So are our London clubbers a subculture, a taste culture, or simply a group of people out for a night on the town? The answer to that would lay in the perceptions of the reader. Thornton (1995) thinks that the clubbers are a taste culture rather than a subculture because of the groups’ rather inane (and almost ordinary) activities. Redhead (1997) and Muggleton (2000) don’t see clubbers as a subculture because they are not overtly politically or socially resistant to the mainstream. But after interviewing Charlie this researcher tends to disagree. The evidence presented in this paper shows that there are probably far more intangible elements that make up a subculture than has been considered in modern society. There is more to the London club scene that the needs of individuals to meet up, take drugs and party the night away. There is a sense of belonging that is as important to the youth of today, as in any other demographical grouping. And in this researchers opinion that it is this need to belong, and to escape life for just a short time, that does set the clubbers aside from their mainstream peers, to the point where they can be considered a subcultural group in London at least. It is just our definition of the term subculture itself could do with expanding to include the pervasion of media forms in context with the groups other activities.
Blanchfield, Mike. 1996 28 September. “Police Seize Potentially Fatal Drug – Versions of Ecstasy Found in Ottawa,” Ottawa Citizen, p. C1.
Brake, Michael. 1985. Comparative Youth Cultures. London: Routledge and Kegan Paul.
Hall, Stuart and Tony Jefferson, (editors). 1976. Resistance Through Rituals: Youth Sub-Cultures in Post-War Britain. London: Hutchison
McRobbie, Angela. 1987. “Settling Accounts with Subcultures: A Feminist Critique.” In Bennett, T. Martin, G. Mercer, C. & J. Woollacott. (editors), Culture, Ideology and Social Process. London: B.T. Batsford Ltd.
McRobbie, Angela. 1994. Postmodernism and Popular Culture. London: Routledge.
Muggleton, David. 2000. Inside Subculture: The Postmodern Meaning of Style. New York, NY: Berg.
Redhead, Steve. 1990. End of the Century Party: Youth and Pop Towards 2000. New York, NY: St. Martin’s Press.
Redhead Steve. 1997. Subcultures to Club cultures: An Introduction to Popular Cultural Studies. Maiden, MA: Blackwell.
Reynolds, Simon. 1997. “Rave Culture: Living Dream or Living Death.” In S. Redhead, D. Wynne &J. O’Connor (editors), The Club Cultures Reader: Readings in Popular Cultural Studies. Maiden, MA: Blackwell Publishers.

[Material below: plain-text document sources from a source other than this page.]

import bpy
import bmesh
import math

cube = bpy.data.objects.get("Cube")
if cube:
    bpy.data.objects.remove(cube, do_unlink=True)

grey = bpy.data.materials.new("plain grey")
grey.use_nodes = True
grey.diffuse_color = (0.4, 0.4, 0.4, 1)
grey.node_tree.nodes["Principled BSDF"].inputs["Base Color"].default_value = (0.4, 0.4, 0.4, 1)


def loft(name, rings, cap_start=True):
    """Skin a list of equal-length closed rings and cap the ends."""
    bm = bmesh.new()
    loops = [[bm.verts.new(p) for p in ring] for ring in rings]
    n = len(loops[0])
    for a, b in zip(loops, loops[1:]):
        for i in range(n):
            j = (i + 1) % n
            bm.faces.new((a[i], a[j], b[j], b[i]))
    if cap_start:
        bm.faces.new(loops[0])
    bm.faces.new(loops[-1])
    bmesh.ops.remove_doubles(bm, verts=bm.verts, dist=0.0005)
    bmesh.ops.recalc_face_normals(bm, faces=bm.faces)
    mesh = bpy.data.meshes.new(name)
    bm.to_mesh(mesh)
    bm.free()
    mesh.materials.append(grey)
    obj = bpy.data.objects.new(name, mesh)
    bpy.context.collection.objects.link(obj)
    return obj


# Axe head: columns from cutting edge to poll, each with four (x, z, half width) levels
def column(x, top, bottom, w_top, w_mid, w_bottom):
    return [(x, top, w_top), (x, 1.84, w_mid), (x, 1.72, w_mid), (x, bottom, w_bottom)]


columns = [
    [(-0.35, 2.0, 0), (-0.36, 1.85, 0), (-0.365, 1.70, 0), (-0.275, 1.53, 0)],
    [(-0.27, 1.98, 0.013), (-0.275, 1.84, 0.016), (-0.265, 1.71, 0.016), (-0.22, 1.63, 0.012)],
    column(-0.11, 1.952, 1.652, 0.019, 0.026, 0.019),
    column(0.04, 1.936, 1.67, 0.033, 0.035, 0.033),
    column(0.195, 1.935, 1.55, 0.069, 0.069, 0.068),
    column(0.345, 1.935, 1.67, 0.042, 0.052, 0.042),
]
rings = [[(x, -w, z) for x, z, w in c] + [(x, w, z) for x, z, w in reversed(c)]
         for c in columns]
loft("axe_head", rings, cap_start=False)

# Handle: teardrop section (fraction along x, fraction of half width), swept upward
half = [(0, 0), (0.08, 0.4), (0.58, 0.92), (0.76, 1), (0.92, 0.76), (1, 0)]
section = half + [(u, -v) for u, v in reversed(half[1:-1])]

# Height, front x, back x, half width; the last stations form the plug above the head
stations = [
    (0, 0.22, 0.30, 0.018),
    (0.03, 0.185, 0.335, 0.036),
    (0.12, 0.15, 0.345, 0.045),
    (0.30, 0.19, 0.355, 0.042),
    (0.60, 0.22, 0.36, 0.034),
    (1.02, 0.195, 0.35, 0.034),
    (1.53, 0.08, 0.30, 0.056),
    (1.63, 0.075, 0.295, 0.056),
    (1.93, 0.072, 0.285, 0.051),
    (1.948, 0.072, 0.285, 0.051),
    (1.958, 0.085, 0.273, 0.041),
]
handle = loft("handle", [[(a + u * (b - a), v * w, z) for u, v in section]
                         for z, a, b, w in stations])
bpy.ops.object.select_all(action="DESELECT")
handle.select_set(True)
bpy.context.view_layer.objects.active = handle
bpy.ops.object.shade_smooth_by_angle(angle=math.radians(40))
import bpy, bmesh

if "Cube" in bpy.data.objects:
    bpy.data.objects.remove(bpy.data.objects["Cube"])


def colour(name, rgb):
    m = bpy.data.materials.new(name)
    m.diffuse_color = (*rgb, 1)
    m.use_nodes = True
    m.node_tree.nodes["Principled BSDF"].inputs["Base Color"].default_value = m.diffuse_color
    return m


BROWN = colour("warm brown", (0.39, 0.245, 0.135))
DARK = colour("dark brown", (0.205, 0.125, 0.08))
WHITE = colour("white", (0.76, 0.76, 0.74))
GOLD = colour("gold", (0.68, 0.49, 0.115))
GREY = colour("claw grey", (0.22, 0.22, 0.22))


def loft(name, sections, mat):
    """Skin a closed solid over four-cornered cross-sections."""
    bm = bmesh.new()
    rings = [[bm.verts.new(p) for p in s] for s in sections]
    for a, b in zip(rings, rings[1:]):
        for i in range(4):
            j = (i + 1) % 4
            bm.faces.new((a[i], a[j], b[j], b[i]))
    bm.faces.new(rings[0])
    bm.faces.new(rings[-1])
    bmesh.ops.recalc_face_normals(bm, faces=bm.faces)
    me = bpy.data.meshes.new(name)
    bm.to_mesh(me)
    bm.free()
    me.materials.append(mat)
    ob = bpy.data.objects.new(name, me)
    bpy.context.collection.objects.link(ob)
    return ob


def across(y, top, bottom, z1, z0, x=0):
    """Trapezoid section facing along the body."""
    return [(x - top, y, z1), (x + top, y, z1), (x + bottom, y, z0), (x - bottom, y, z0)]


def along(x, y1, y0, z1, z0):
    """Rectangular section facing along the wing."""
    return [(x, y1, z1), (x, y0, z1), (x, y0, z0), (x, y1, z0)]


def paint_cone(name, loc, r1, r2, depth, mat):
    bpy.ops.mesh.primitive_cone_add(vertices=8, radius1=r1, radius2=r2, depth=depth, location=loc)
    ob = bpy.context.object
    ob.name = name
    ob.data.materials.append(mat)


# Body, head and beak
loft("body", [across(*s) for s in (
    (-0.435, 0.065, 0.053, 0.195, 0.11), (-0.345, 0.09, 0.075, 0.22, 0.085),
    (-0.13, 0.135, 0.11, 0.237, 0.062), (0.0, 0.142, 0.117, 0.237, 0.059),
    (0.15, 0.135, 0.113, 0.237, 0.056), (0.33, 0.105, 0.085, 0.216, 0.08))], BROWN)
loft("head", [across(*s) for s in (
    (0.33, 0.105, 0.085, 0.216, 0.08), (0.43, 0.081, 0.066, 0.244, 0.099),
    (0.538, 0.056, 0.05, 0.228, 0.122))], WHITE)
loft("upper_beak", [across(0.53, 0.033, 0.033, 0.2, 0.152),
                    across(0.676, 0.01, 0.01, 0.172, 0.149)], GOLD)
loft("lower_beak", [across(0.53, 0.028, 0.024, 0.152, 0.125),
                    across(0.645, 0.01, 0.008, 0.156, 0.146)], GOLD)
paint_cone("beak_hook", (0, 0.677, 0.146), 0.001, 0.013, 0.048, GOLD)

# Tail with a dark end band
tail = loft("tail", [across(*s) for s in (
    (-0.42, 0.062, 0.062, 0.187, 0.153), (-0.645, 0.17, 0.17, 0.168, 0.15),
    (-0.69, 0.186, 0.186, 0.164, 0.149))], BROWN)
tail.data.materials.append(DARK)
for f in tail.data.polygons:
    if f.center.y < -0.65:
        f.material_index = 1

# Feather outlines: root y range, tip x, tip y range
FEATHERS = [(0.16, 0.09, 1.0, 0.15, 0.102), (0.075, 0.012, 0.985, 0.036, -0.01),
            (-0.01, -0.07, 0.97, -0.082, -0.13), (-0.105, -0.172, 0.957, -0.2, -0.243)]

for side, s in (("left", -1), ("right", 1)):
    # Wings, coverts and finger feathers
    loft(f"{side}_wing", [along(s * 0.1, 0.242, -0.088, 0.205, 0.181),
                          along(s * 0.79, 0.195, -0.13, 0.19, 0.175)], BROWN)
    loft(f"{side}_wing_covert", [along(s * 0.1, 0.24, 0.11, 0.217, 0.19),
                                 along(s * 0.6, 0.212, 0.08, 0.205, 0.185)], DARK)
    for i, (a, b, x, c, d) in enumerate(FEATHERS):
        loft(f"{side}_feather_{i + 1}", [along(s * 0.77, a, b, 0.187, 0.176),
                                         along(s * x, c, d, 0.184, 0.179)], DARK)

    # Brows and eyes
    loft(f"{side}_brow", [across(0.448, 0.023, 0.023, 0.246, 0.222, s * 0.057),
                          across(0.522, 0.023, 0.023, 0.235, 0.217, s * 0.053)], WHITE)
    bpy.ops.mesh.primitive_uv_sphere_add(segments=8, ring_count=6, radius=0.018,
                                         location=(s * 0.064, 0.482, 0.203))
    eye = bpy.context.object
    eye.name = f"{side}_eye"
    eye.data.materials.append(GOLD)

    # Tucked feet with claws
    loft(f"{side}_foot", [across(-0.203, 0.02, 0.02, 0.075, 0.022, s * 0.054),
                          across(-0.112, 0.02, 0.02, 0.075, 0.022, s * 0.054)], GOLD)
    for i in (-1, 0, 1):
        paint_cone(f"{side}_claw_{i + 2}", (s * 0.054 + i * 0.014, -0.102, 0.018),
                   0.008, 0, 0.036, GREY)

Tanner, Julian. 1996. Teenage Troubles: Youth and Deviance in Canada. Toronto, ON: Nelson Canada.
Thornton, Sarah. 1996. Club Cultures: Music, Media and Subcultural Capital, Middletown, CT: Wesleyan University Press
Wilson, Brian. 2002. The Canadian Rave Scene and Five Theses on Youth Resistance. Canadian Journal of Sociology, 27:3: 373+.
Cite This Essay
To export a reference to this article please select a referencing stye below: